The Chick-fil-A Controversy
Ted Cruz: Mr. Zuckerberg, I will say that there are a great many Americans who I think are deeply concerned that Facebook and other tech companies are engaged in a pervasive pattern of bias and political censorship. There have been numerous instances with Facebook. In May of 2016, Gizmodo reported that Facebook had purposefully and routinely suppressed conservative stories from trending news … In addition to that, Facebook has initially shut down the Chick-fil-a Appreciation Day page … and most recently blocked [the] Trump supporters Diamond and Silk’s page with 1.2 million Facebook followers after determining their content and brand were “unsafe to the community” … In your testimony, you say that you have 15,000 to 20,000 people working on security and content review … Mr. Zuckerberg, do you feel it’s your responsibility to assess users, whether they are good and positive connections or ones that those 15,000 to 20,000 people deem unacceptable or deplorable?
Facebook Is Listening to You Speak—When You Record a Video
Gary Peters: I have heard constituents fear that Facebook is mining audio from their mobile devices for the purpose of ad targeting … Yes or no, does Facebook use audio obtained from mobile devices to enrich personal information about its users?
Peters: Good.

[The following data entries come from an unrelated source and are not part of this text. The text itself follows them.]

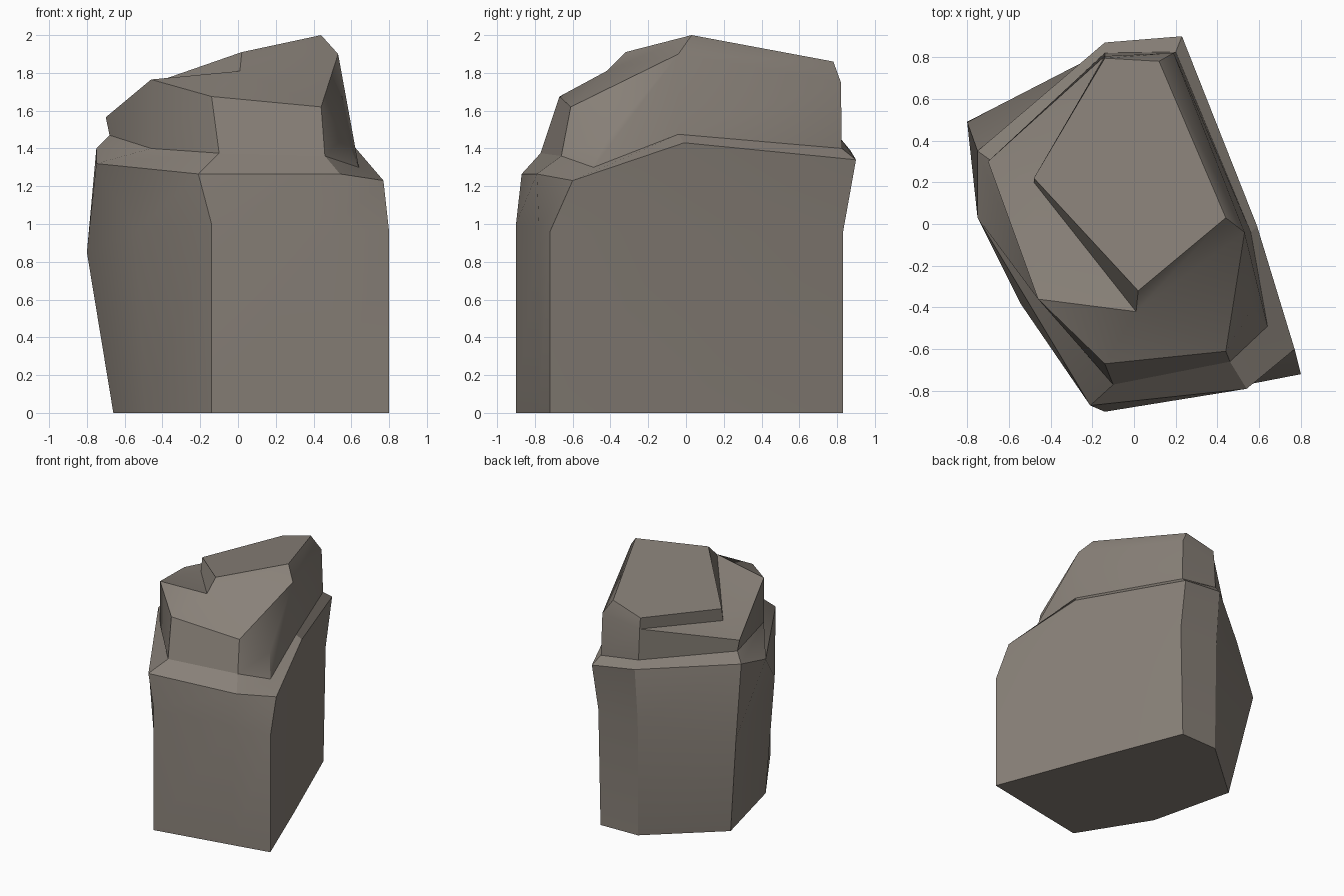
import bpy, bmesh, math

if "Cube" in bpy.data.objects:
    bpy.data.objects.remove(bpy.data.objects["Cube"])

# One flat stone colour
stone = bpy.data.materials.new("warm_grey_stone")
stone.diffuse_color = (0.25, 0.22, 0.19, 1)
stone.use_nodes = True
stone.node_tree.nodes["Principled BSDF"].inputs["Base Color"].default_value = stone.diffuse_color

bm = bmesh.new()


def ring(points):
    return [bm.verts.new(p) for p in points]


def bridge(lower, upper):
    n = len(lower)
    for i in range(n):
        j = (i + 1) % n
        quad = []
        for v in (lower[i], lower[j], upper[j], upper[i]):
            if v not in quad:
                quad.append(v)
        bm.faces.new(quad)


# Main block: base, waist and shoulder outlines (counter-clockwise from front)
base = ring([(x, y, 0) for x, y in [
    (-.14, -.90), (.50, -.778), (.80, -.72), (.53, -.01),
    (.20, .83), (-.135, .82), (-.66, .36), (-.49, -.34)]])
waist = ring([(-.14, -.90, 1.0), (.50, -.778, .98), (.80, -.72, .96), (.55, -.01, .96),
              (.22, .83, .95), (-.14, .83, .95), (-.80, .49, .85), (-.545, -.38, .96)])
shoulder = ring([(-.21, -.87, 1.265), (.54, -.79, 1.265), (.77, -.60, 1.23), (.59, -.01, 1.43),
                 (.23, .90, 1.34), (-.14, .87, 1.39), (-.75, .35, 1.40), (-.75, .03, 1.32)])

# Upper tier, set back from the shoulder
foot = ring([(-.10, -.77, 1.375), (.46, -.66, 1.36), (.64, -.49, 1.30), (.56, -.04, 1.475),
             (.20, .825, 1.40), (-.14, .82, 1.45), (-.68, .30, 1.47), (-.46, -.36, 1.40)])
rim = ring([(-.14, -.67, 1.675), (.44, -.61, 1.62), (.57, -.40, 1.47), (.53, -.04, 1.90),
            (.19, .82, 1.75), (-.14, .805, 1.70), (-.70, .30, 1.565), (-.46, -.36, 1.765)])

bm.faces.new(base[::-1])
for low, high in ((base, waist), (waist, shoulder), (shoulder, foot), (foot, rim)):
    bridge(low, high)

# Sloping ledge around the cap
front, left = ring([(.01, -.42, 1.81), (-.48, .20, 1.63)])
for tri in ((rim[0], rim[1], front), (rim[1], rim[2], rim[3]), (rim[1], rim[3], front),
            (rim[7], rim[0], front), (rim[7], front, left), (rim[6], rim[7], left),
            (rim[5], rim[6], left)):
    bm.faces.new(tri)

# Tilted five-sided cap
cap = ring([(.02, -.32, 1.91), (.44, .03, 2.0), (.12, .78, 1.86),
            (-.14, .795, 1.788), (-.48, .22, 1.736)])
bridge([front, rim[3], rim[4], rim[5], left], cap)
bm.faces.new(cap)

bmesh.ops.recalc_face_normals(bm, faces=bm.faces)
mesh = bpy.data.meshes.new("rock")
bm.to_mesh(mesh)
bm.free()
mesh.materials.append(stone)
rock = bpy.data.objects.new("rock", mesh)
bpy.context.collection.objects.link(rock)

# Soft shading across shallow breaks, crisp edges elsewhere
bpy.context.view_layer.objects.active = rock
rock.select_set(True)
bpy.ops.object.shade_smooth_by_angle(angle=math.radians(30))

The—
Zuckerberg: Well, Senator, let me be clear on this. You are talking about the conspiracy theory that gets kids passed around that we listen to what is going on on your microphone and use that. We do not do that. To be clear, we do allow people to take videos on their devices and share those. And of course videos also have audio. So we do, while you are taking a video, record that and use that to make the service better by making sure that your videos have audio. That is pretty clear. I wanted to make sure I was exhaustive there.
John Kennedy Speaks Plainly
Kennedy: Here is what everybody has been trying to tell you today. I say this gently. Your user agreement sucks. You can spot me 75 IQ points. If I can figure it out, you can figure it out. The purpose of the user agreement is to cover Facebook’s rear end. It is not to inform your users about their rights. You know that and I know that. I am going to suggest to you that you go back home and rewrite it. Tell you your $1,200-an-hour lawyers—no disrespect, they are good—tell them you want it written in English and not in Swahili. The average American needs to be able to understand. That would be a start. Are you willing, as a Facebook user, are you willing to give me more control over my data?*
Zuckerberg’s hearing continues into Tuesday evening. This post may be updated.